I’ve had some time off from thinking, on account of the day job, but a recent minor event applied the jump leads to jolt me back into life, namely, Faith in the Age of Science got a rather good review, ( http://www.jesus4u.co.uk/reviews/faith-science-atheism-religion ) Even though my Christian humility is impressive, I couldn’t help feeling that perhaps my writing career was not over.
However, it’s a couple of years now since I finished writing the book, and it’s a trifle depressing how little the whole faith and science scene has moved on. Did all the sound and fury signify nothing? After all, the atheists are still atheists, the fundamentalists are still fundamentalists, and the middle-of-the-roaders are still trying to dodge the traffic from both directions.
I venture to suggest a reason for this apparent stasis. You have probably heard of Pascal’s wager. If not, it’s fairly straightforward. Pascal claims that even though we cannot be sure, we should endeavour to believe in God, worship him and live godly lives. Why? Because if there is a God we will gain an infinite eternal benefit. If there is not a God, then we will not have not lost very much – perhaps just some passing pleasure here or there. To put it another way, as a hypothetical (I think) Christian is supposed to have said to an atheist, “If you’re right we both just end up dead; if I’m right you’re really stuffed.”
The logic of the wager seems pretty sound – so why does it not carry more weight today among atheists? Even Richard Dawkins claims only that there almost certainly is no God. Well, I can be almost certain that my house will not be struck by lightning, but that doesn’t stop me having insurance just in case. I strongly suspect that atheists who take Dawkins’ line also have similar policies with reputable insurance companies. Since one’s potential destiny is unarguably more valuable than a potential property value (even in a period of house price inflation) why should the wager be thought irrelevant?
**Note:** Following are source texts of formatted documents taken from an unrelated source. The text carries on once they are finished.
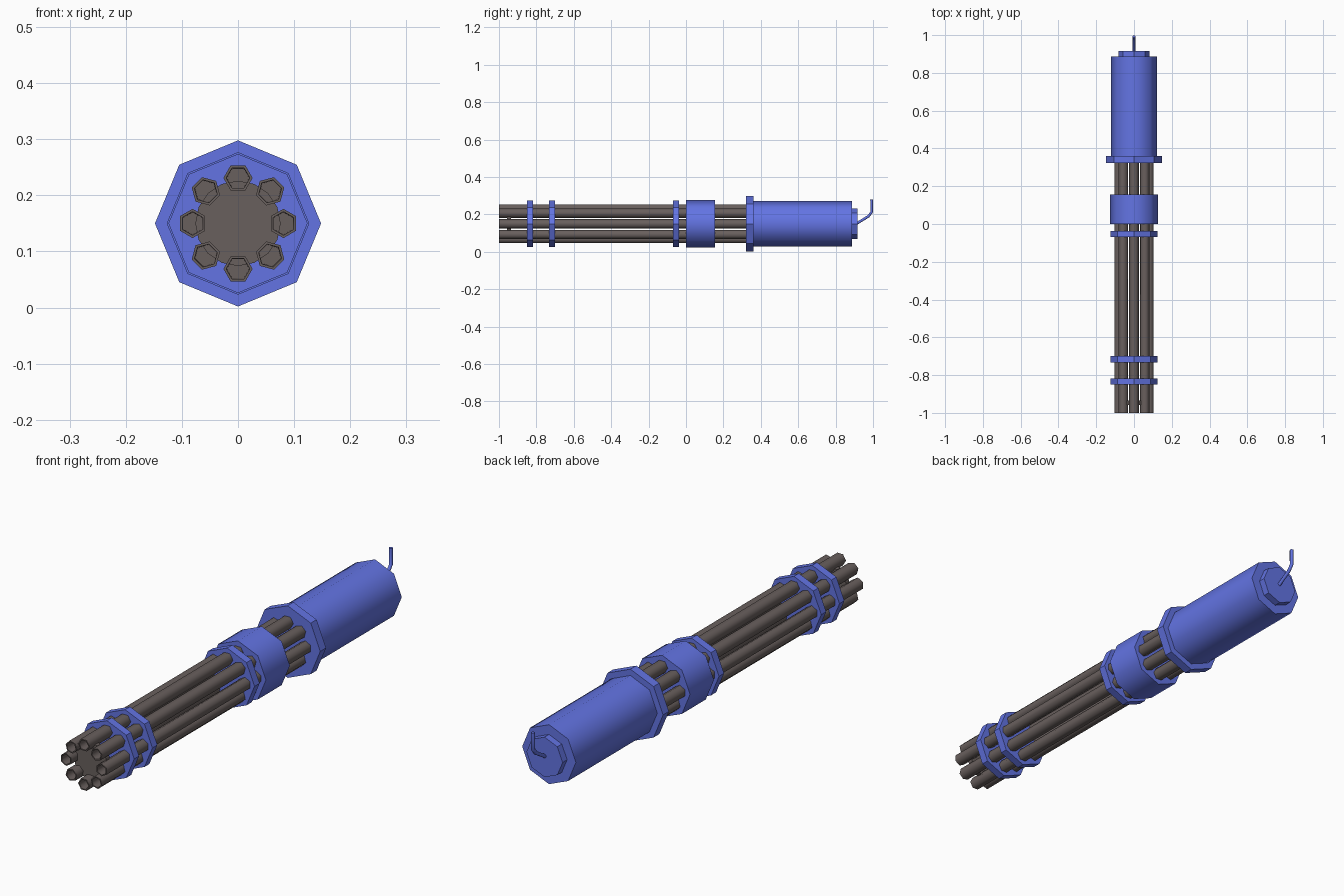
import bpy, bmesh, math
from mathutils import Vector

if "Cube" in bpy.data.objects:
    bpy.data.objects.remove(bpy.data.objects["Cube"])

AXIS_Z = 0.15


def material(name, rgb):
    m = bpy.data.materials.new(name)
    m.diffuse_color = (*rgb, 1)
    m.use_nodes = True
    m.node_tree.nodes["Principled BSDF"].inputs["Base Color"].default_value = m.diffuse_color
    return m


BLUE = material("blue_paint", (0.125, 0.175, 0.77))
GREY = material("gunmetal_grey", (0.14, 0.115, 0.11))


def lathe(name, profile, sides, mat, x=0, z=AXIS_Z, turn=0.0, smooth=None):
    """Turn a (y, radius) profile about a line parallel to y; both ends are capped."""
    bm = bmesh.new()
    rings = []
    for y, r in profile:
        angles = [turn + math.tau * i / sides for i in range(sides)]
        rings.append([bm.verts.new((x + r * math.cos(a), y, z + r * math.sin(a))) for a in angles])
    for a, b in zip(rings, rings[1:]):
        for i in range(sides):
            j = (i + 1) % sides
            bm.faces.new((a[i], a[j], b[j], b[i]))
    bm.faces.new(rings[0])
    bm.faces.new(rings[-1])
    bmesh.ops.recalc_face_normals(bm, faces=bm.faces)
    me = bpy.data.meshes.new(name)
    bm.to_mesh(me)
    bm.free()
    me.materials.append(mat)
    ob = bpy.data.objects.new(name, me)
    bpy.context.collection.objects.link(ob)
    if smooth:
        bpy.ops.object.select_all(action='DESELECT')
        ob.select_set(True)
        bpy.context.view_layer.objects.active = ob
        bpy.ops.object.shade_smooth_by_angle(angle=math.radians(smooth))
    return ob


def disc(name, y0, y1, r, mat=BLUE, sides=8, smooth=None):
    return lathe(name, [(y0, r), (y1, r)], sides, mat, smooth=smooth)


# Eight hexagonal barrels with recessed bores
for k in range(8):
    a = math.tau * k / 8
    lathe(f"barrel_{k + 1}",
          [(-0.93, 0.020), (-1.0, 0.021), (-1.0, 0.026), (0.335, 0.026)], 6, GREY,
          x=0.081 * math.cos(a), z=AXIS_Z + 0.081 * math.sin(a),
          turn=a + math.pi / 6, smooth=65)

# Plate that joins the barrels near the muzzle
disc("muzzle_plate", -0.957, -0.935, 0.076, GREY, 16)

# Clamp rings along the barrels
for i, (y0, y1) in enumerate([(-0.85, -0.818), (-0.732, -0.70), (-0.07, -0.037)]):
    disc(f"clamp_ring_{i + 1}", y0, y1, 0.124)

# Bearing collar, rear flange, motor housing and end cap
disc("bearing_collar", 0.0, 0.155, 0.127, smooth=60)
disc("rear_flange", 0.322, 0.36, 0.148)
disc("motor_housing", 0.355, 0.888, 0.122, smooth=60)
disc("end_cap", 0.885, 0.917, 0.082)

# Bent lever at the back
curve = bpy.data.curves.new("rear_lever", 'CURVE')
curve.dimensions = '3D'
curve.bevel_depth = 0.008
curve.bevel_resolution = 1
curve.use_fill_caps = True
path = [(0.91, 0.15), (0.975, 0.19), (0.992, 0.212), (0.992, 0.28)]
spline = curve.splines.new('POLY')
spline.points.add(len(path) - 1)
for p, (y, z) in zip(spline.points, path):
    p.co = (0, y, z, 1)
curve.materials.append(BLUE)
bpy.context.collection.objects.link(bpy.data.objects.new("rear_lever", curve))
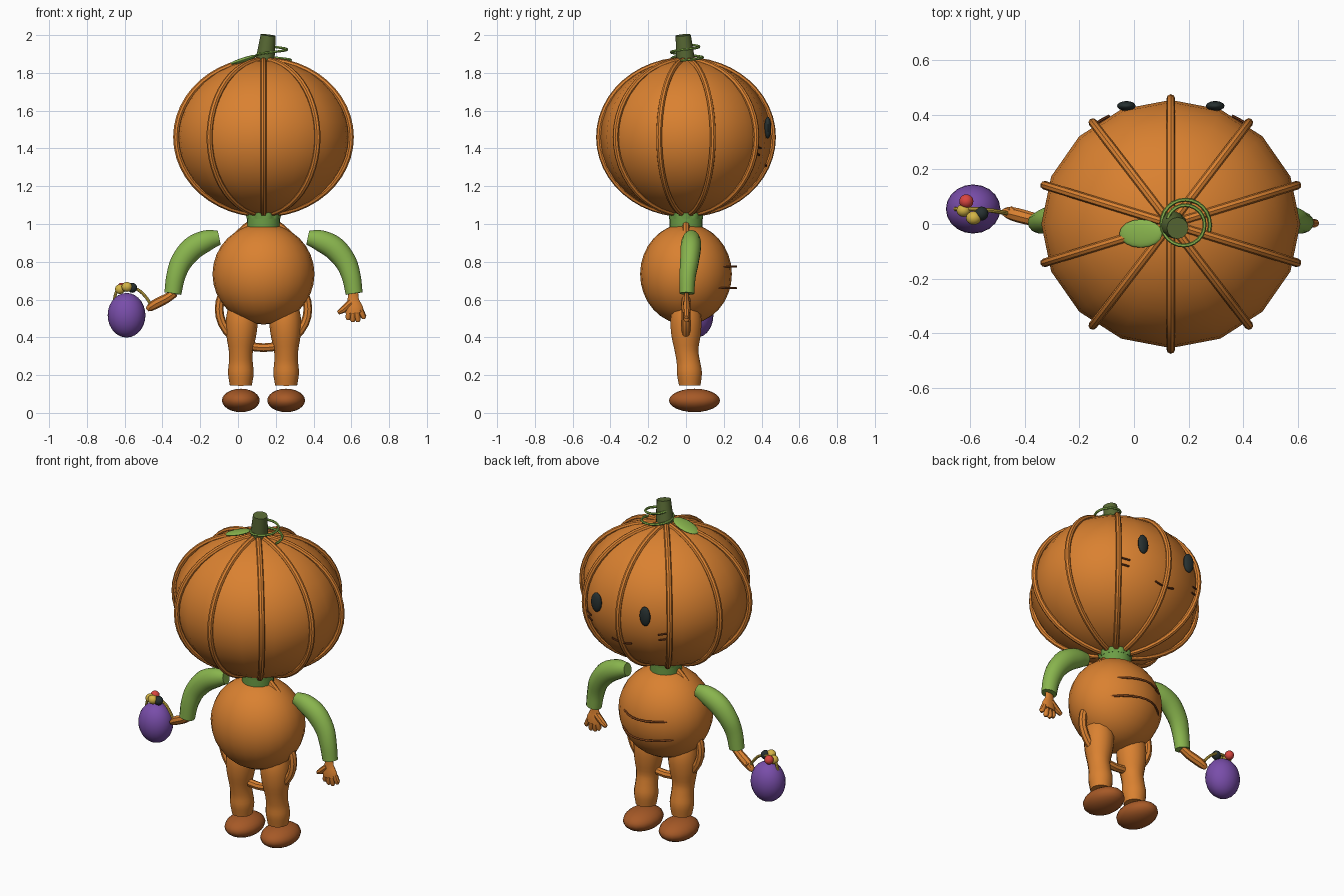
import bpy, bmesh, math
from mathutils import Vector, Matrix, Euler

if "Cube" in bpy.data.objects:
    bpy.data.objects.remove(bpy.data.objects["Cube"])

CX = 0.135  # centre line of the figure (the basket hangs off to one side)


def material(name, rgb):
    m = bpy.data.materials.new(name)
    m.diffuse_color = (*rgb, 1)
    m.use_nodes = True
    m.node_tree.nodes["Principled BSDF"].inputs["Base Color"].default_value = m.diffuse_color
    return m


ORANGE = material("pumpkin orange", (0.70, 0.22, 0.03))
GREEN = material("sleeve green", (0.25, 0.46, 0.075))
COLLAR = material("collar green", (0.15, 0.34, 0.06))
STEM = material("stem green", (0.10, 0.145, 0.035))
SHOE = material("shoe brown", (0.38, 0.10, 0.02))
PURPLE = material("basket purple", (0.19, 0.075, 0.40))
YELLOW = material("candy yellow", (0.66, 0.46, 0.06))
RED = material("candy red", (0.70, 0.06, 0.05))
DARK = material("dark charcoal", (0.02, 0.03, 0.03))
BROWN = material("stitch brown", (0.16, 0.04, 0.01))


def finish(name, bm, mat):
    bmesh.ops.recalc_face_normals(bm, faces=bm.faces[:])
    me = bpy.data.meshes.new(name)
    bm.to_mesh(me)
    bm.free()
    me.materials.append(mat)
    for p in me.polygons:
        p.use_smooth = True
    me.set_sharp_from_angle(angle=math.radians(40))
    ob = bpy.data.objects.new(name, me)
    bpy.context.collection.objects.link(ob)
    return ob


def ball(name, loc, radii, mat, rot=(0, 0, 0), seg=16, rings=12):
    bm = bmesh.new()
    bmesh.ops.create_uvsphere(bm, u_segments=seg, v_segments=rings, radius=1)
    bm.transform(Matrix.LocRotScale(Vector(loc), Euler(rot), Vector(radii)))
    return finish(name, bm, mat)


def smooth_path(pts, n):
    """Catmull-Rom interpolation of (x, y, z, radius) points."""
    P = [Vector(p) for p in pts]
    P = [2 * P[0] - P[1]] + P + [2 * P[-1] - P[-2]]
    out = []
    for a, b, c, d in zip(P, P[1:], P[2:], P[3:]):
        for k in range(n):
            t = k / n
            out.append(0.5 * (2 * b + (c - a) * t + (2 * a - 5 * b + 4 * c - d) * t * t
                              + (3 * b - a - 3 * c + d) * t ** 3))
    return out + [P[-2]]


def tube(name, pts, mat, ref=(0, 1, 0), flat=1.0, seg=8, n=1, closed=False):
    """Sweep a round section along (x, y, z, radius); flat scales it along ref."""
    P = smooth_path(pts, n) if n > 1 else [Vector(p) for p in pts]
    bm, rings, ref, N = bmesh.new(), [], Vector(ref), len(P)
    for i, p in enumerate(P):
        a = P[(i - 1) % N] if closed else P[max(i - 1, 0)]
        b = P[(i + 1) % N] if closed else P[min(i + 1, N - 1)]
        t = (b.xyz - a.xyz).normalized()
        u = t.cross(ref).normalized()
        v = u.cross(t)
        rings.append([bm.verts.new(p.xyz + p.w * (u * math.cos(f) + v * flat * math.sin(f)))
                      for f in (2 * math.pi * k / seg for k in range(seg))])
    for r, s in zip(rings, rings[1:] + rings[:1] if closed else rings[1:]):
        for k in range(seg):
            bm.faces.new((r[k], r[(k + 1) % seg], s[(k + 1) % seg], s[k]))
    if not closed:
        bm.faces.new(rings[0])
        bm.faces.new(rings[-1])
    return finish(name, bm, mat)


def sided(pts, s):
    """Offsets from the centre line, mirrored by s."""
    return [(CX + s * p[0], *p[1:]) for p in pts]


# Head with ten ribs
HZ = 1.46
ball("head", (CX, 0, HZ), (0.475, 0.455, 0.41), ORANGE, seg=16, rings=16)
for i in range(10):
    a = math.radians(90 + 36 * i)
    rib = []
    for k in range(25):
        e = math.pi * (k / 24 - 0.5)
        rib.append((CX + 0.487 * math.cos(a) * math.cos(e), 0.46 * math.sin(a) * math.cos(e),
                    HZ + 0.408 * math.sin(e), 0.016))
    tube(f"head_rib_{i}", rib, ORANGE, ref=(-math.sin(a), math.cos(a), 0))

# Stem, leaf and curling tendril
tube("stem", [(CX + 0.005, 0, 1.84, 0.052), (0.16, -0.015, 2.0, 0.04)], STEM, seg=12)
ball("leaf", (0.025, -0.035, 1.868), (0.083, 0.052, 0.012), GREEN, rot=(0, -0.32, 0))
coil = []
for k in range(37):
    a = -0.3 + 2 * math.pi * 1.5 * k / 36
    r = 0.095 - 0.03 * k / 36
    coil.append((0.185 + r * math.cos(a), r * math.sin(a), 1.865 + 0.085 * k / 36, 0.007))
tube("tendril", coil, GREEN, ref=(0, 0, 1), seg=6)

# Eyes, cheek marks and mouth on the face side
def face_y(dx, z):
    return 0.455 * math.sqrt(1 - (dx / 0.475) ** 2 - ((z - HZ) / 0.41) ** 2)


for s, side in ((-1, "left"), (1, "right")):
    ball(f"eye_{side}", (CX + s * 0.163, 0.433, 1.51), (0.034, 0.018, 0.058), DARK)
    for j, z in enumerate((1.365, 1.40)):
        mark = [(dx, face_y(dx, zz) + 0.002, zz, 0.005)
                for dx, zz in ((0.225, z), (0.25, z + 0.006), (0.275, z + 0.012))]
        tube(f"cheek_mark_{side}_{j}", sided(mark, s), BROWN, ref=(0, 0, 1), seg=6)
mouth = []
for k in range(9):
    dx = -0.065 + 0.13 * k / 8
    z = 1.305 + 2.5 * dx * dx
    mouth.append((CX + dx, face_y(dx, z) + 0.002, z, 0.005))
tube("mouth", mouth, BROWN, ref=(0, 0, 1), seg=6)

# Body with belly stripes
ball("body", (CX, 0, 0.735), (0.27, 0.243, 0.267), ORANGE, seg=24, rings=16)
for j, z in enumerate((0.775, 0.66)):
    arc = [(CX + 0.22 * k / 5, 0.265 - 0.165 * (k / 5) ** 2, z, 0.006) for k in range(-5, 6)]
    tube(f"belly_stripe_{j}", arc, SHOE, ref=(0, 0, 1), seg=6)

# Hoop below the body, passing between the legs
hoop = [(CX + 0.235 * math.cos(a), 0, 0.55 + 0.205 * math.sin(a), 0.023)
        for a in (2 * math.pi * k / 32 for k in range(32))]
tube("hip_hoop", hoop, ORANGE, closed=True)

# Collar with pointed leaf edge
tube("collar", [(CX, 0, 0.985, 0.088), (CX, 0, 1.045, 0.088)], COLLAR, seg=20)
for i in range(10):
    a = 2 * math.pi * i / 10
    c, s = math.cos(a), math.sin(a)
    tube(f"collar_point_{i}", [(CX + 0.082 * c, 0.082 * s, 1.03, 0.026),
                               (CX + 0.096 * c, 0.096 * s, 1.078, 0.003)],
         COLLAR, ref=(c, s, 0), flat=0.35, seg=6)

# Paired limbs
SLEEVE = [(0.235, 0.03, 0.928, 0.038), (0.30, 0.028, 0.912, 0.056), (0.375, 0.025, 0.872, 0.062),
          (0.435, 0.018, 0.80, 0.057), (0.465, 0.008, 0.72, 0.050), (0.48, 0.005, 0.632, 0.045)]
LEG = [(0.115, 0, 0.61, 0.035), (0.115, 0, 0.56, 0.07), (0.115, 0, 0.49, 0.084),
       (0.118, 0, 0.41, 0.079), (0.12, 0.003, 0.33, 0.064), (0.12, 0.012, 0.27, 0.063),
       (0.12, 0.018, 0.21, 0.068), (0.12, 0.02, 0.145, 0.058)]
STRAP = [(0.04, 0, 1.02, 0.018), (0.09, 0, 0.985, 0.02), (0.14, 0, 0.94, 0.02)]
for s, side in ((-1, "left"), (1, "right")):
    tube(f"sleeve_{side}", sided(SLEEVE, s), GREEN, seg=14, n=4, flat=0.88)
    tube(f"leg_{side}", sided(LEG, s), ORANGE, seg=14, n=3)
    tube(f"neck_strap_{side}", sided(STRAP, s), ORANGE)
    ball(f"foot_{side}", (CX + s * 0.12, 0.045, 0.066), (0.1, 0.135, 0.062), SHOE)

# Open hand hanging down
tube("open_palm", [(0.61, 0.003, 0.645, 0.026), (0.61, 0.003, 0.60, 0.03),
                   (0.615, 0.003, 0.56, 0.045), (0.618, 0.003, 0.53, 0.048)],
     ORANGE, seg=10, n=2, flat=0.45)
for i, (x, z) in enumerate(((0.583, 0.492), (0.608, 0.48), (0.635, 0.48), (0.665, 0.497))):
    tube(f"finger_{i}", [(0.617 + (x - 0.62) * 0.7, 0.003, 0.545, 0.016),
                         (x, 0.003, z + 0.012, 0.015), (x, 0.003, z, 0.008)], ORANGE)
tube("thumb", [(0.60, 0.003, 0.585, 0.02), (0.555, 0.006, 0.545, 0.018),
               (0.53, 0.008, 0.53, 0.011)], ORANGE)

# Hand holding the basket
tube("holding_hand", [(-0.335, 0.01, 0.635, 0.022), (-0.38, 0.02, 0.605, 0.025),
                      (-0.43, 0.033, 0.58, 0.026), (-0.465, 0.042, 0.558, 0.021),
                      (-0.48, 0.045, 0.545, 0.010)], ORANGE, n=2)
tube("holding_thumb", [(-0.41, 0.03, 0.59, 0.014), (-0.455, 0.055, 0.575, 0.012)], ORANGE)

# Basket, handle and candy
ball("basket", (-0.59, 0.055, 0.517), (0.1, 0.09, 0.118), PURPLE, seg=20, rings=14)
tube("basket_handle", [(-0.655, 0.055, 0.60, 0.008), (-0.64, 0.055, 0.645, 0.008),
                       (-0.59, 0.055, 0.668, 0.008), (-0.53, 0.05, 0.652, 0.008),
                       (-0.485, 0.043, 0.61, 0.008), (-0.455, 0.037, 0.56, 0.008)],
     YELLOW, n=4)
ball("candy_red", (-0.615, 0.083, 0.663), (0.026, 0.026, 0.026), RED)
ball("candy_dark", (-0.56, 0.038, 0.662), (0.026, 0.026, 0.026), DARK)
ball("candy_yellow_front", (-0.588, 0.022, 0.667), (0.028, 0.025, 0.026), YELLOW)
ball("candy_yellow_side", (-0.625, 0.05, 0.655), (0.026, 0.024, 0.026), YELLOW)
There can only be, as far as I can see, one reason for this attitude among atheists. If they believe there is a chance (however small) that there is a God, yet make no provision for that possibility, they must be working on the assumption that they will not face any real difficulties should they meet up with that God in some dimension beyond those in which we currently exist.
This attitude implies that atheists have already defined the nature of the God in whom they do not believe. That seems rather arrogant, even delusional – similar to defining the nature of lightning such that it cannot strike my property. It also seems rather meaningless. Anyone can define the nature of a God whom they do not believe exists. I suppose there must be an infinite number of possibilities that could be put forward.
I fully confess to a lack of humility if I should get a good review on occasion, or even a half-favourable comment; but that does seem like small beer compared to that supposed knowledge of everything that feels able to lay down the parameters for what God could be like. It seems akin to defining the universe to fit with my own requirements.
Since most atheists I know seem to be decent people, I shall not speculate further on motivation. I shall, however, when engaging in discussion, be sure to ask them about the scope of their home insurance policies.